This component is still widely used in Africa. Thank you very much for the information. African gouvernments and politics must act now.
Ann Comment left 25th July 2011 19:07:56
If it weren't for this article at this website, Mosanto would be bit better at "hiding," or least from being exposed. Information like this doesn't necessarily make it to the NY Times, despite the widespread use of glyphosate. Help keep the internet open and free.
Gary Comment left 7th September 2011 08:08:38
Anti-spam question - just to prove you are human How many legs does a cat have? Which brings up a story,My cat lost it's hair due to roundup.Nasty stuff!,It's agent orange,With a twist of lime.
Comment left 9th September 2011 09:09:21

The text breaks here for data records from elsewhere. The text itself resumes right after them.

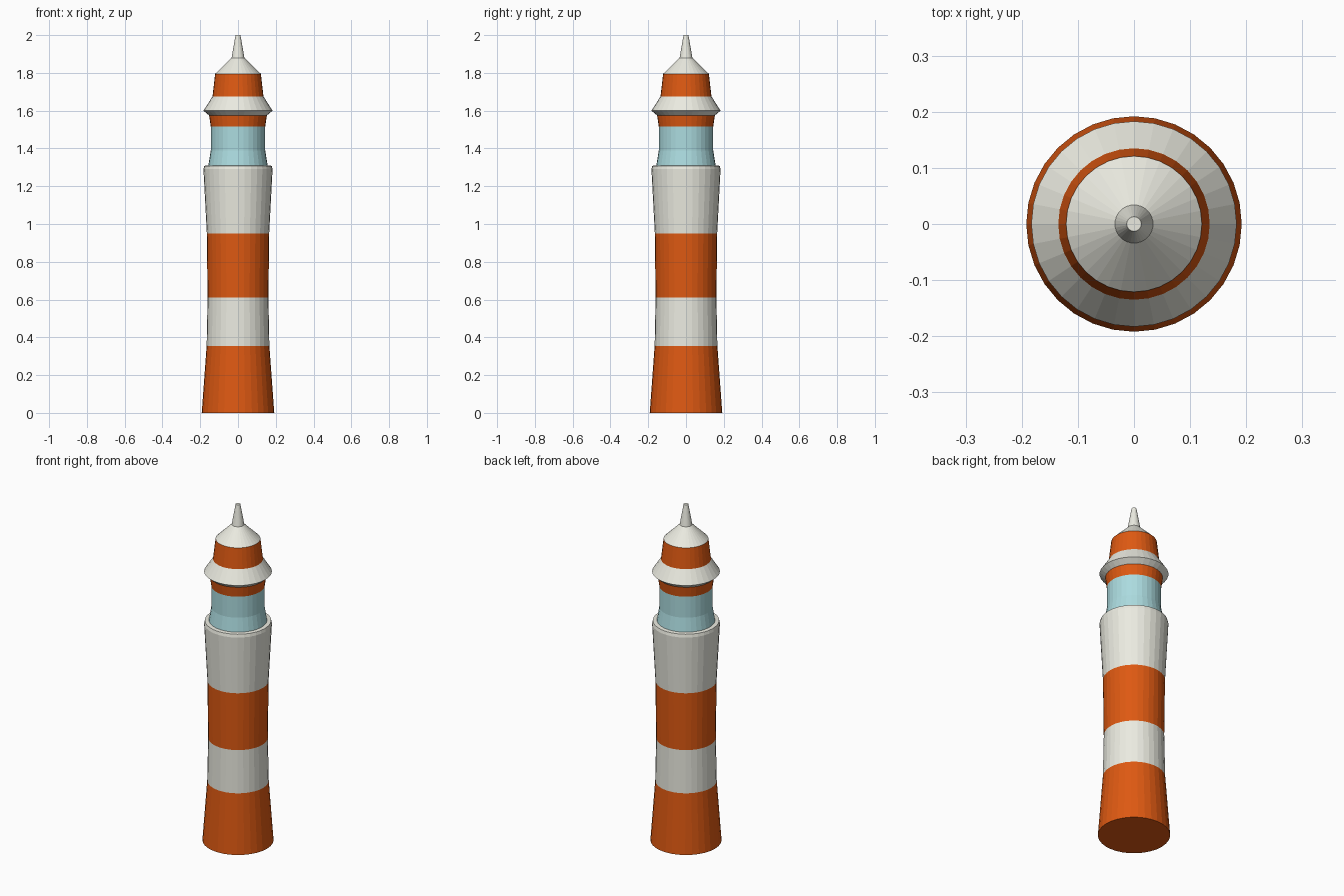
import bpy, bmesh
from math import cos, sin, tau

if "Cube" in bpy.data.objects:
    bpy.data.objects.remove(bpy.data.objects["Cube"])

SIDES = 32


def material(name, rgb):
    m = bpy.data.materials.new(name)
    m.diffuse_color = (*rgb, 1)
    m.use_nodes = True
    m.node_tree.nodes["Principled BSDF"].inputs["Base Color"].default_value = m.diffuse_color
    return m


ORANGE = material("orange", (0.73, 0.10, 0.006))
WHITE = material("white", (0.83, 0.83, 0.75))
GLASS = material("glass", (0.41, 0.71, 0.74))


def lathe(name, mat, profile, cap_bottom=False, cap_top=False):
    """Flat-faced surface of revolution through (radius, z) points."""
    bm = bmesh.new()
    rings = [[bm.verts.new((r * cos(tau * i / SIDES), r * sin(tau * i / SIDES), z))
              for i in range(SIDES)] for r, z in profile]
    for lo, hi in zip(rings, rings[1:]):
        for i in range(SIDES):
            j = (i + 1) % SIDES
            bm.faces.new((lo[i], lo[j], hi[j], hi[i]))
    if cap_bottom:
        bm.faces.new(rings[0][::-1])
    if cap_top:
        bm.faces.new(rings[-1])
    mesh = bpy.data.meshes.new(name)
    bm.to_mesh(mesh)
    bm.free()
    mesh.materials.append(mat)
    obj = bpy.data.objects.new(name, mesh)
    bpy.context.collection.objects.link(obj)


# Striped tower
lathe("tower_base", ORANGE, [(0.192, 0), (0.166, 0.355)], cap_bottom=True)
lathe("tower_lower_band", WHITE, [(0.166, 0.355), (0.161, 0.61)])
lathe("tower_middle_band", ORANGE, [(0.161, 0.61), (0.165, 0.95)])
lathe("tower_gallery", WHITE, [(0.165, 0.95), (0.183, 1.29), (0.179, 1.308), (0.157, 1.31)])

# Lantern room
lathe("lantern_glass", GLASS, [(0.157, 1.31), (0.144, 1.39), (0.144, 1.515)])
lathe("lantern_collar", ORANGE, [(0.144, 1.515), (0.153, 1.575)])

# Roof
lathe("roof_eave", WHITE, [(0.153, 1.575), (0.183, 1.60), (0.135, 1.675)])
lathe("roof_drum", ORANGE, [(0.135, 1.675), (0.121, 1.795)])
lathe("roof_cone", WHITE, [(0.121, 1.795), (0.034, 1.88)])
lathe("spire", WHITE, [(0.034, 1.88), (0.013, 2.0)], cap_top=True)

Thank you Melissa, I know the words "Thank You" can never be adequate enough to describe my gratitude to you for all that you do. It can't be easy. I'm am so greatful that, when I woke up to the words of Monsanto, "Own the food, control the people" that you appeared. We all must help & carry a little of the message of what HARM the US government is secretly allowing to happen to our health and environment and seed safety, via Chemical companies mainly Monsanto aka "MonSatan" thru GE GMO & Roundup, just for starters. With Deepest Gratitude. Wendy 0:) Love, Wendy
James Pott Comment left 1st October 2011 07:07:21
there is a bothersome spelling error in this brief. ".......using various ploys bothering on deceit..." That really should be bordering on.
diane angelino Comment left 24th March 2012 17:05:07
MONSANTO IS EVIL AND MUST BE STOPPED. GET THEM OUT OF OUR GOVERNMENT AND OFF OUR LAND!!!
Dr.Douglas Laing Comment left 1st June 2012 06:06:55
Glyphosate is widely used in the oil palm industry and is still being recommended by grower organizations worldwide. It is cheap and very effecive in weed control and probably causing or exacerbating a suite of diseases including such devastating conditions as basal stem rot that is associated with the ascomycete fungus Ganoderma. Unfortunately high quality research on the subject in this world crop is very limited and vested interests are heavily weighing into the decision- making process. The progress being made,especially in Europe, in other crops and in animal production research is demonstrating the relationship of this highly active cation chelator to a wide range of pathologies.We were duped by Monsanto and many producers are now hooked on the stuff in unsustainable cropping systems. Just look at Professor Don Huber of Purdue on YouTube if you need convincing.I am very worried.